“I cannot think of any need in childhood as strong as the need for a father’s protection”. These were the words of the “father” of psychoanalysis, Sigmund Freud, and each year when we celebrate Father’s Day, it is also helpful and comforting to note that there are legal protections in place in our law to ensure that a child’s need for a fathers protection is, itself, protected.

Even if a biological father and mother were not living together during the period before and after the birth of a minor child and even if only the mother is registered as a parent on the birth certificate of the minor child, section 21(1)(ii) of the Children’s Act 38 of 2005 (“the Act”) provides that the unmarried biological father acquires full parental responsibilities and rights in respect of the child if he contributes,

or has attempted in good faith to contribute, to the child’s upbringing for a reasonable period of time.

One such parental right, in terms of Section 18(3)(c)(iii) of the Act is that the mother of the child requires the biological father’s consent should she wish to depart with the child from the Republic, making it an offense to do so without the biological father’s knowledge and written consent.
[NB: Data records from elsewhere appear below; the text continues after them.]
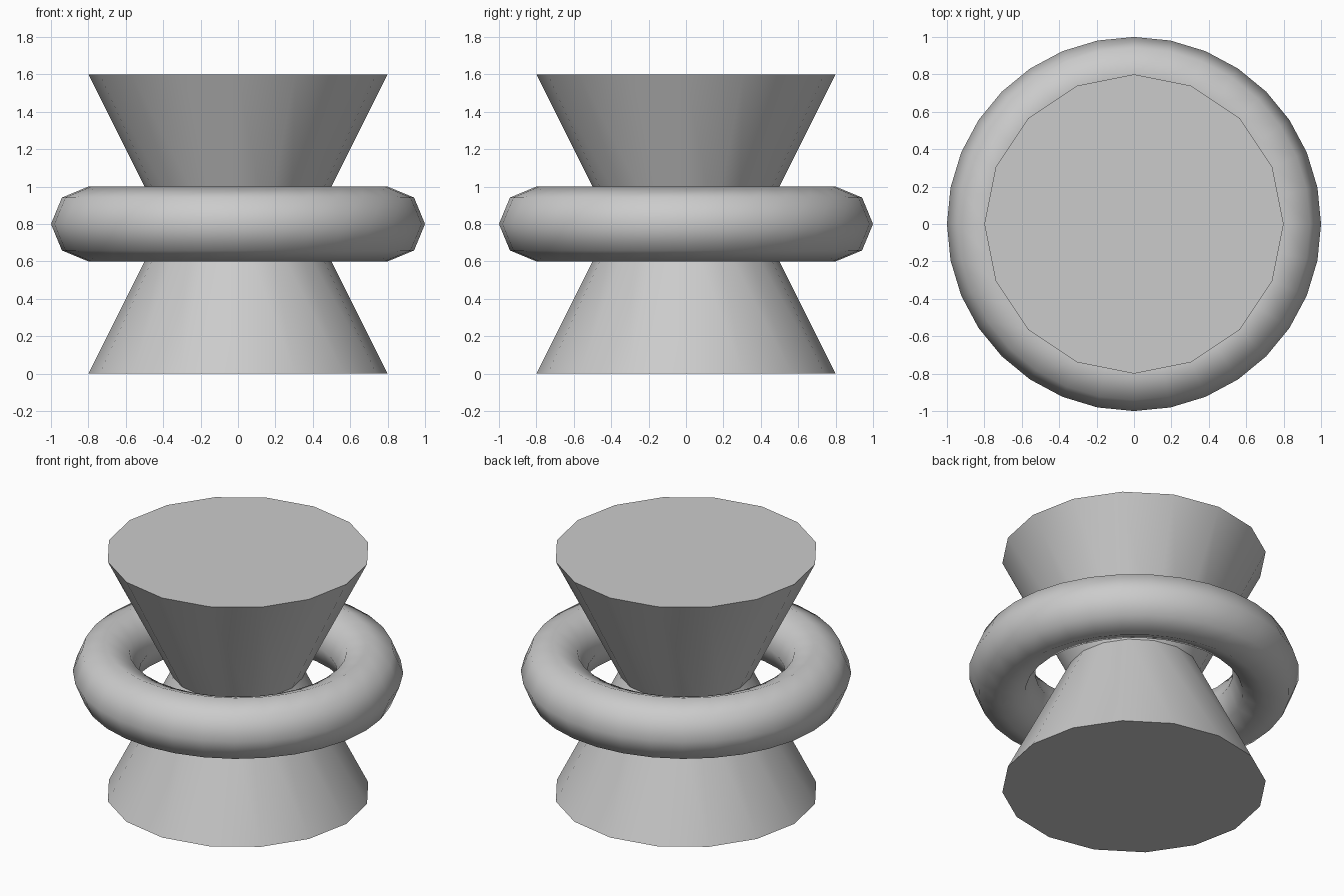
import bpy
import math

if "Cube" in bpy.data.objects:
    bpy.data.objects.remove(bpy.data.objects["Cube"])


def frustum(name, r_bottom, r_top, z_mid, height):
    bpy.ops.mesh.primitive_cone_add(vertices=16, radius1=r_bottom, radius2=r_top,
                                    depth=height, location=(0, 0, z_mid))
    obj = bpy.context.object
    obj.name = name
    bpy.ops.object.shade_smooth_by_angle(angle=math.radians(30))
    return obj


# Two flared halves meeting at a narrow waist
frustum("lower_flare", 0.8, 0.4, 0.4, 0.8)
frustum("upper_flare", 0.4, 0.8, 1.2, 0.8)

# Floating ring around the waist
bpy.ops.mesh.primitive_torus_add(major_radius=0.8, minor_radius=0.2,
                                 major_segments=32, minor_segments=8,
                                 location=(0, 0, 0.8))
ring = bpy.context.object
ring.name = "waist_ring"
bpy.ops.object.shade_smooth()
We believe, firmly, that a child’s interests are paramount and we will endeavour to use our skills and know-how to see to it that these interests are protected.